You’ve heard of Bonnie and Clyde, the notorious criminals of the early 1900s. However, the reason we like Bonnie & Clyde Gin is because it focuses on a different part of the Bonnie and Clyde story—that is, a focus on these two individuals who were young and in love. We spoke with Simone Hodgskiss of Pearly Yon about telling the story of Bonnie and Clyde in a different way, designing to emphasize human characteristics, and how a project is never complete until it’s printed.

Walk us through the design process that you went through for this project.

Pearly Yon: I always begin the process by researching. In this case it was the history of Bonnie and Clyde. I jot down potential ideas along the way so that I am able to present a few directions/concepts to the client on first presentation. Upon approval of a route I then progress to penciling rough design on paper. Sometimes I present the rough sketches to clients and sometimes it’s better to present the vector artwork to them. This all depends on which execution supports the concept in the strongest way to help the client understand where the finished design will end up.

What was one of the biggest goals you set out to achieve with Bonnie & Clyde Gin packaging and how did you accomplish it?

Pearly Yon: My biggest goal was to paint the story of Bonnie and Clyde in a romantic light. Their story is usually depicted as outlaws with guns but after a bit of digging into their past I found other aspects of their character to base their story on. I achieved this by showing their tale through tattoo inspired symbolism.
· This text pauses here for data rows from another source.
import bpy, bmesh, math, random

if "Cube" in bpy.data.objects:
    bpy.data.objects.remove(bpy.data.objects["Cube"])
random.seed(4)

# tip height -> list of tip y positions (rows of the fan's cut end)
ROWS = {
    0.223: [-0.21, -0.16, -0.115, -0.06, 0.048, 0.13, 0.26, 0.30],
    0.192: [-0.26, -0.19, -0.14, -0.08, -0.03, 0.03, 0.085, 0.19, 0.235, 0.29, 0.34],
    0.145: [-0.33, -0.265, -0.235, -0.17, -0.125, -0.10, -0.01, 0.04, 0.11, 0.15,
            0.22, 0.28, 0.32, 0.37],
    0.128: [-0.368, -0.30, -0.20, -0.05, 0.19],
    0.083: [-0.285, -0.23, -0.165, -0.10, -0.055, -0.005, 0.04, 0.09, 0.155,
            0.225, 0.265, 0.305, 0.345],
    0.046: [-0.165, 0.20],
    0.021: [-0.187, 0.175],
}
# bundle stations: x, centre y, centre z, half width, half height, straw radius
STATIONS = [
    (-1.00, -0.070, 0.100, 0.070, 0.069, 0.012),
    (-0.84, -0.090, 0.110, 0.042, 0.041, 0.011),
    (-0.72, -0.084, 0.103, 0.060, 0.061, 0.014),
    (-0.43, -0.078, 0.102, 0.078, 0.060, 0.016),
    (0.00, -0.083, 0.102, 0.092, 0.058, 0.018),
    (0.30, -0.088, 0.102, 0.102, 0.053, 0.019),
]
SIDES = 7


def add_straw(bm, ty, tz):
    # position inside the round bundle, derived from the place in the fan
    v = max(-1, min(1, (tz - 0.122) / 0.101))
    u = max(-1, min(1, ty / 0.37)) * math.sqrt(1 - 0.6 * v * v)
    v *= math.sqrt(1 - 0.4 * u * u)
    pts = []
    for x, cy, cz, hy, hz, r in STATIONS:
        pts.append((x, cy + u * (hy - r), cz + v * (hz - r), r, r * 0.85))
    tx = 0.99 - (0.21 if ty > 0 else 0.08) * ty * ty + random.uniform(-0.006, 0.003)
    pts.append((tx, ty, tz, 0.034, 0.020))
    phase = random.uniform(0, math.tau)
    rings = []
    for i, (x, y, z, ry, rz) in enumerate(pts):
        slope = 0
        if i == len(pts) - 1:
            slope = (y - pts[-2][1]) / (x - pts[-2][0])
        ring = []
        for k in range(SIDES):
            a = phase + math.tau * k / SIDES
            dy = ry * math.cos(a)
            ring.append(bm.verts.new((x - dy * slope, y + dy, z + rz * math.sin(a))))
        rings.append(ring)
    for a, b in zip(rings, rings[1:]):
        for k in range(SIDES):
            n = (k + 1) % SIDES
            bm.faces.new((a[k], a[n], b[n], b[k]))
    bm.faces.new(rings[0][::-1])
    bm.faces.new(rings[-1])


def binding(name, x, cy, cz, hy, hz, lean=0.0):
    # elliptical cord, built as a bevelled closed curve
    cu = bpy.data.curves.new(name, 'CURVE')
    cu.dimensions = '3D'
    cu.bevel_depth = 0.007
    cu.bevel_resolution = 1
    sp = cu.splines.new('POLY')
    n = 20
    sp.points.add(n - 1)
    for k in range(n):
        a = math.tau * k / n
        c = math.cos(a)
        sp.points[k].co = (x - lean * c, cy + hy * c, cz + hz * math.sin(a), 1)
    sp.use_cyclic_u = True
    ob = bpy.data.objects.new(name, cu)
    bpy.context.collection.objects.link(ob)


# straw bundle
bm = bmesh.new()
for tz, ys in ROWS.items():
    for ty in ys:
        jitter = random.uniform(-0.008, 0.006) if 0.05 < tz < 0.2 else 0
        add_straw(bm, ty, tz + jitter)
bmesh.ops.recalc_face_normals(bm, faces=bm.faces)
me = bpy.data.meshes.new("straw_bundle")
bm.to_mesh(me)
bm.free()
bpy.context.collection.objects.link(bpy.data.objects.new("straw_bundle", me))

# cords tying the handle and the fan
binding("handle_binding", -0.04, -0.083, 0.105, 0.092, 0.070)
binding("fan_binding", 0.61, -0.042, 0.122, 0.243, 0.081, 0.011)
Although both bottles have similar styles, they both exude the different personalities of each spirit. How did you go about accomplishing this?

Pearly Yon: The symbolic icons I created for Bonnie were softer and more feminine than the abrupt and possibly disturbing icons I created for Clyde. Although Clyde came from a very loving family he was hardened by the harsh judgement and treatment brought on him by his fate. In Bonnie’s case, she was a bright student with a promising future in creative writing, her free spirit encouraged her to quit school and live on the wild side.

What was the most challenging part of this project?

Pearly Yon: After the success of the first batch of Bonnie & Clyde I was now faced with the task of revisiting the same theme but in a new way. I had to find a new approach, a new hook to make the same idea great, again. It was a challenge but lucky for me the theme is a great one.

If you could pick one aspect of the finished design that you like the most or feel especially proud of, what would it be and why?

Pearly Yon: I enjoy the fact that I’ve created symbolic icons to represent aspects of the Bonnie and Clyde’s love story. Each icon has a specific meaning or reference to Bonnie and Clyde’s past. Some of the icons are easy to interpret and some are a bit more cryptic but they are all relevant to the story.

Share one lesson that you learned while developing the finished product.

Pearly Yon: I should know this by now but it always amazes me that the final design, finishes, and colours are never final until they have been printed.